Material shown below:

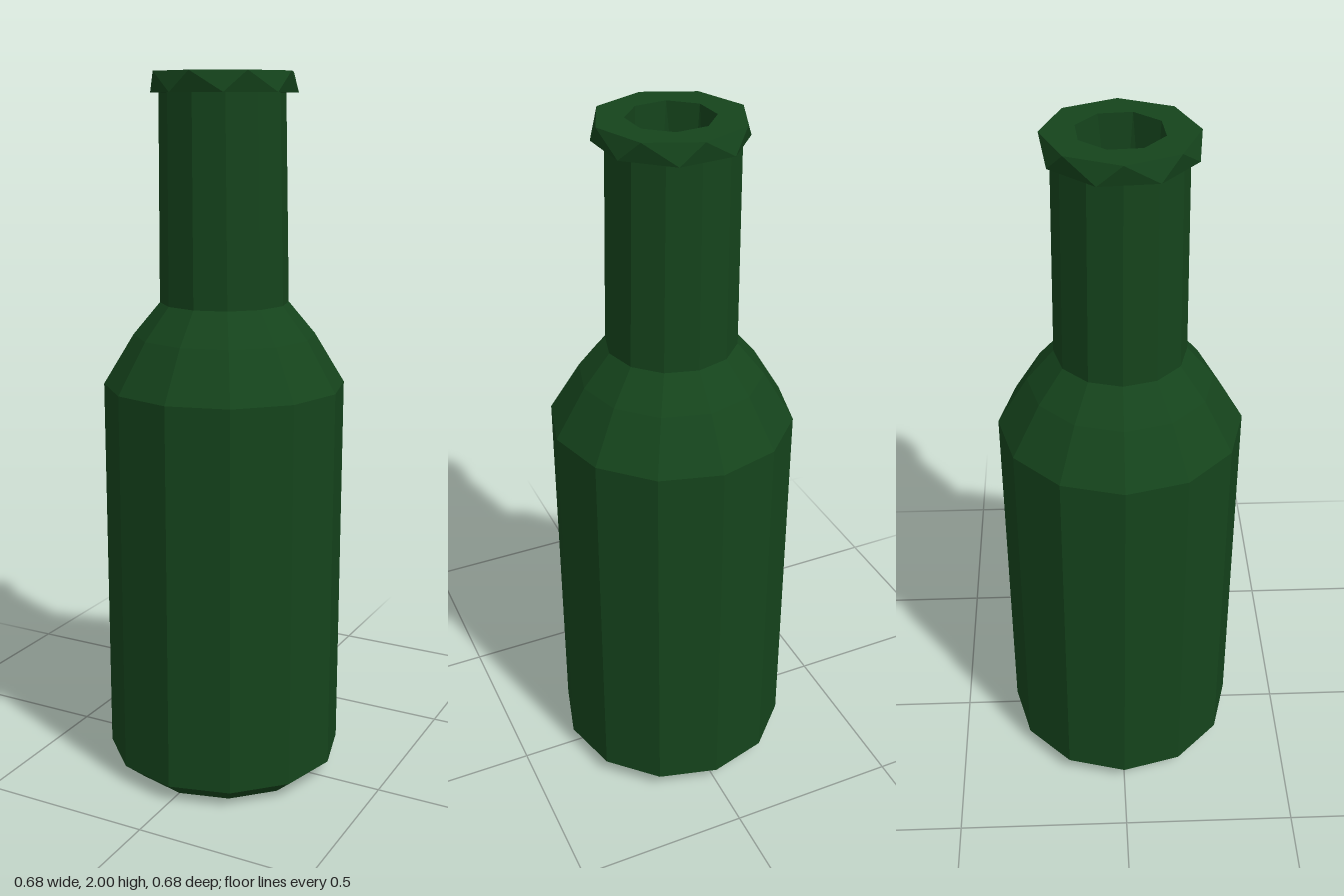
import * as THREE from 'three';

const glass = new THREE.MeshStandardMaterial({ color: 0x15441c, flatShading: true });

// Skins a stack of n-sided rings [y, radius, twist in degrees, x shift];
// capFirst / capLast close the ends.
function loft(name, n, rings, capFirst, capLast) {
  const pos = [], idx = [];
  for (const [y, r, twist = 0, cx = 0] of rings) {
    for (let i = 0; i < n; i++) {
      const a = (i / n) * Math.PI * 2 + THREE.MathUtils.degToRad(twist);
      pos.push(cx + r * Math.cos(a), y, -r * Math.sin(a));
    }
  }
  for (let k = 0; k < rings.length - 1; k++) {
    for (let i = 0; i < n; i++) {
      const j = (i + 1) % n, b = k * n, t = b + n;
      idx.push(b + i, b + j, t + j, b + i, t + j, t + i);
    }
  }
  const last = (rings.length - 1) * n;
  for (let i = 1; i < n - 1; i++) {
    if (capFirst) idx.push(0, i + 1, i);
    if (capLast) idx.push(last, last + i, last + i + 1);
  }
  const g = new THREE.BufferGeometry();
  g.setAttribute('position', new THREE.Float32BufferAttribute(pos, 3));
  g.setIndex(idx);
  g.computeVertexNormals();
  const mesh = new THREE.Mesh(g, glass);
  mesh.name = name;
  return mesh;
}

export function createModel() {
  const bottle = new THREE.Group();
  bottle.name = 'bottle';

  // Body with chamfered base and two-step shoulder
  bottle.add(loft('body', 12, [
    [0, 0.28], [0.05, 0.34], [1.15, 0.34], [1.29, 0.255], [1.38, 0.18],
  ], true, false));

  // Slightly leaning, tapering neck
  bottle.add(loft('neck', 12, [
    [1.38, 0.18], [1.96, 0.172, 0, -0.006],
  ], false, false));

  // Twisted octagonal lip, running over the rim and down into the mouth
  bottle.add(loft('lip', 8, [
    [1.945, 0.15, 26.5], [1.945, 0.2, 26.5], [2, 0.198, 0],
    [2, 0.115, -18], [1.45, 0.108, -45],
  ], false, true));

  return bottle;
}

End of Material shown.

Task to complete: Pull together all lines from the data that mention the word "const".

Response to the exercise:
const glass = new THREE.MeshStandardMaterial({ color: 0x15441c, flatShading: true });
  const pos = [], idx = [];
  for (const [y, r, twist = 0, cx = 0] of rings) {
      const a = (i / n) * Math.PI * 2 + THREE.MathUtils.degToRad(twist);
      const j = (i + 1) % n, b = k * n, t = b + n;
  const last = (rings.length - 1) * n;
  const g = new THREE.BufferGeometry();
  const mesh = new THREE.Mesh(g, glass);
  const bottle = new THREE.Group();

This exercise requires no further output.